James Dobson: The Religious Rights: 800-Pound Gorilla

Article excerpt

A New York Times reporter recently dubbed James Dobson "the nation's most influential evangelical leader," a senior editor at the New Republic says he is the Right's "new kingmaker," and TV news pundits, cable and otherwise, can't get enough of him.

Similar accolades abound--from friend and foe--and are tied to the Colorado religious broadcaster's involvement in the 2004 elections.

"I can't think of anybody who had more impact than Dr. Dobson," on rousing evangelicals to the polls, Richard Viguerie, a GOP direct-mail guru, recently told U.S. News & World Report. "He was the 800-pound gorilla."

Dobson, who founded the nonprofit evangelical ministry Focus on the Family in 1977, is working hard to live up to the hype, or at least not blow this moment to exert his much-heightened visibility and power to advance the Religious Right's agenda. He and allies in the movement hope to erode the First Amendment principle of church-state separation and legislate fundamentalist views about abortion, homosexuality and other social concerns.

Dobson has warned politicians of all stripes that their jobs will be in jeopardy if they fail to submit to his demands. According to Dobson, evangelical Protestants played a major role in reelecting President George W. Bush, giving him a "great mandate." Bush and congressional Republicans, he says, must reward the religio-political movement.

"I believe what we have just experienced is not an end to the struggle, but a respite," Dobson told The Denver Post shortly after Bush's victory. "If the Republicans do what they've done in the past, which is to say, 'Thanks so much for putting us in power, now we don't want to talk to you anymore,' they will pay a severe price in four years and maybe two."

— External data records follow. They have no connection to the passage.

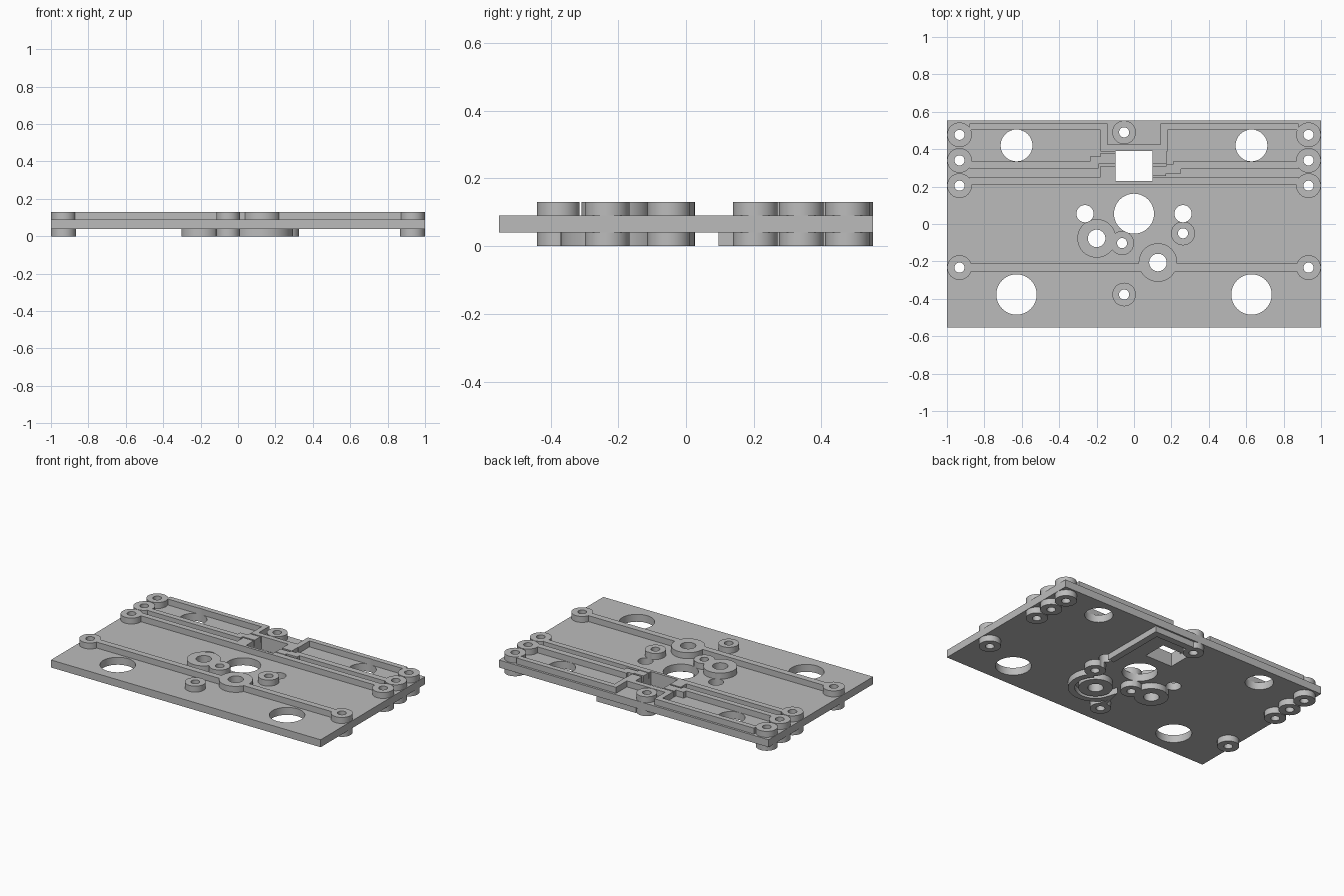
import bpy, bmesh, math
from mathutils import Vector

cube = bpy.data.objects.get("Cube")
if cube:
    bpy.data.objects.remove(cube)

# Layer heights: bottom copper, board, top copper
BOARD = (0.04, 0.09)
TOP = (0.085, 0.13)
BOTTOM = (0.0, 0.045)

grey = bpy.data.materials.new("board_grey")
grey.use_nodes = True
colour = (0.5, 0.5, 0.5, 1)
grey.diffuse_color = colour
grey.node_tree.nodes["Principled BSDF"].inputs["Base Color"].default_value = colour


def prism(bm, points, z):
    """Extrude a flat outline between two heights."""
    face = bm.faces.new([bm.verts.new((x, y, z[0])) for x, y in points])
    up = bmesh.ops.extrude_face_region(bm, geom=[face])["geom"]
    verts = [g for g in up if isinstance(g, bmesh.types.BMVert)]
    bmesh.ops.translate(bm, verts=verts, vec=(0, 0, z[1] - z[0]))


def circle(x, y, r, n=48):
    return [(x + r * math.cos(math.tau * i / n), y + r * math.sin(math.tau * i / n))
            for i in range(n)]


def box(x0, x1, y0, y1):
    return [(x0, y0), (x1, y0), (x1, y1), (x0, y1)]


def ribbon(path, width):
    """Outline of a constant-width track with mitred corners."""
    pts = [Vector(p) for p in path]
    left, right = [], []
    for i, p in enumerate(pts):
        a = (p - pts[i - 1]).normalized() if i else (pts[1] - p).normalized()
        b = (pts[i + 1] - p).normalized() if i < len(pts) - 1 else a
        na, nb = Vector((-a.y, a.x)), Vector((-b.y, b.x))
        off = (na + nb) * (width / 2 / (1 + na.dot(nb)))
        left.append(p + off)
        right.append(p - off)
    return left + right[::-1]


def solid(name, outlines, z):
    bm = bmesh.new()
    for outline in outlines:
        prism(bm, outline, z)
    bmesh.ops.recalc_face_normals(bm, faces=bm.faces)
    mesh = bpy.data.meshes.new(name)
    bm.to_mesh(mesh)
    bm.free()
    mesh.materials.append(grey)
    obj = bpy.data.objects.new(name, mesh)
    bpy.context.collection.objects.link(obj)
    return obj


# Solder pads: name -> (x, y, pad radius, hole radius)
pads = {
    "rear_pad": (-0.053, 0.49, 0.063, 0.027),
    "front_pad": (-0.053, -0.377, 0.063, 0.027),
    "large_pad_right": (-0.2, -0.077, 0.103, 0.047),
    "small_pad_middle": (-0.064, -0.102, 0.064, 0.027),
    "large_pad_left": (0.128, -0.206, 0.103, 0.047),
    "small_pad_left": (0.262, -0.05, 0.064, 0.027),
}
for row, y in enumerate((0.477, 0.34, 0.205, -0.233), 1):
    for side, x in (("left", 0.933), ("right", -0.933)):
        pads[f"edge_pad_{side}_{row}"] = (x, y, 0.066, 0.027)

# Everything drilled through the board: mounting, switch and pad holes, light window
holes = [circle(0, 0.055, 0.107), box(-0.1, 0.1, 0.23, 0.39)]
for s in (-1, 1):
    holes += [circle(s * 0.628, 0.42, 0.085), circle(s * 0.628, -0.377, 0.108),
              circle(s * 0.262, 0.055, 0.046)]
holes += [circle(x, y, hole, 32) for x, y, _, hole in pads.values()]
drill = solid("drill", holes, (-0.1, 0.25))
drill.hide_render = True

# Board
parts = [solid("board", [box(-1, 1, -0.553, 0.553)], BOARD)]

# Pads on both faces
for name, (x, y, r, _) in pads.items():
    parts.append(solid(name + "_top", [circle(x, y, r)], TOP))
    parts.append(solid(name + "_bottom", [circle(x, y, r)], BOTTOM))

# Top tracks
E = 0.88
top_tracks = {
    "rear_bus_track": ribbon([(-E, 0.52), (-0.16, 0.52), (-0.16, 0.406), (0.16, 0.406),
                              (0.16, 0.52), (E, 0.52)], 0.036),
    "rear_bus_branch": box(0.09, 0.174, 0.322, 0.4),
    "signal_track_right": [(-E, 0.334), (-0.235, 0.334), (-0.235, 0.36), (-0.178, 0.36),
                           (-0.178, 0.38), (-0.09, 0.38), (-0.09, 0.32), (-0.19, 0.32),
                           (-0.19, 0.297), (-E, 0.297)],
    "signal_track_left": [(E, 0.334), (0.208, 0.334), (0.208, 0.318), (0.17, 0.318),
                          (0.17, 0.308), (0.09, 0.308), (0.09, 0.256), (0.17, 0.256),
                          (0.17, 0.27), (0.25, 0.27), (0.25, 0.293), (E, 0.293)],
    "ground_track": [(-E, 0.25), (-0.178, 0.25), (-0.178, 0.31), (-0.09, 0.31),
                     (-0.09, 0.25), (E, 0.25), (E, 0.211), (-E, 0.211)],
    "front_track_right": box(-E, 0.04, -0.253, -0.211),
    "front_track_left": box(0.21, E, -0.253, -0.211),
}
parts += [solid(n, [o], TOP) for n, o in top_tracks.items()]

# Bottom tracks: an angled one from the rear pad, and a curved one round the large pad
cx, cy = pads["large_pad_left"][:2]
arc = [(cx + 0.145 * math.cos(math.radians(a)), cy + 0.145 * math.sin(math.radians(a)))
       for a in range(45, -166, -7)]
bottom_tracks = {
    "angled_track": ribbon([(-0.01, 0.52), (0.262, 0.52), (0.262, 0.06)], 0.044),
    "curved_track": ribbon(arc + [(-0.035, -0.335)], 0.04),
}
parts += [solid(n, [o], BOTTOM) for n, o in bottom_tracks.items()]

# Drill all parts, then shade curved walls smooth
for obj in parts:
    cut = obj.modifiers.new("holes", "BOOLEAN")
    cut.operation = "DIFFERENCE"
    cut.solver = "EXACT"
    cut.object = drill
graph = bpy.context.evaluated_depsgraph_get()
meshes = [bpy.data.meshes.new_from_object(o.evaluated_get(graph)) for o in parts]
for obj, mesh in zip(parts, meshes):
    obj.modifiers.clear()
    obj.data = mesh
bpy.data.objects.remove(drill)
bpy.ops.object.select_all(action="DESELECT")
for obj in parts:
    obj.select_set(True)
bpy.context.view_layer.objects.active = parts[0]
bpy.ops.object.shade_smooth_by_angle(angle=math.radians(30))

In a recent letter to millions of his followers, which The New York Times reported on in January, Dobson provided more specifics. First, he bragged about his involvement in defeating Tom Daschle, the Senate minority leader from South Dakota. Dobson appeared at several anti-gay marriage rallies in the state, drawing tens of thousands, where he railed against federal judges, deriding them as tools of an evil agenda to destroy Western civilization. He blamed Daschle for blocking many of Bush's judicial nominations. One of FOF's publications, Citizen, noted that Dobson held two of those rallies within the last three months of the campaign, speaking to "approximately 70, 000 people--about 10 percent of the state's population."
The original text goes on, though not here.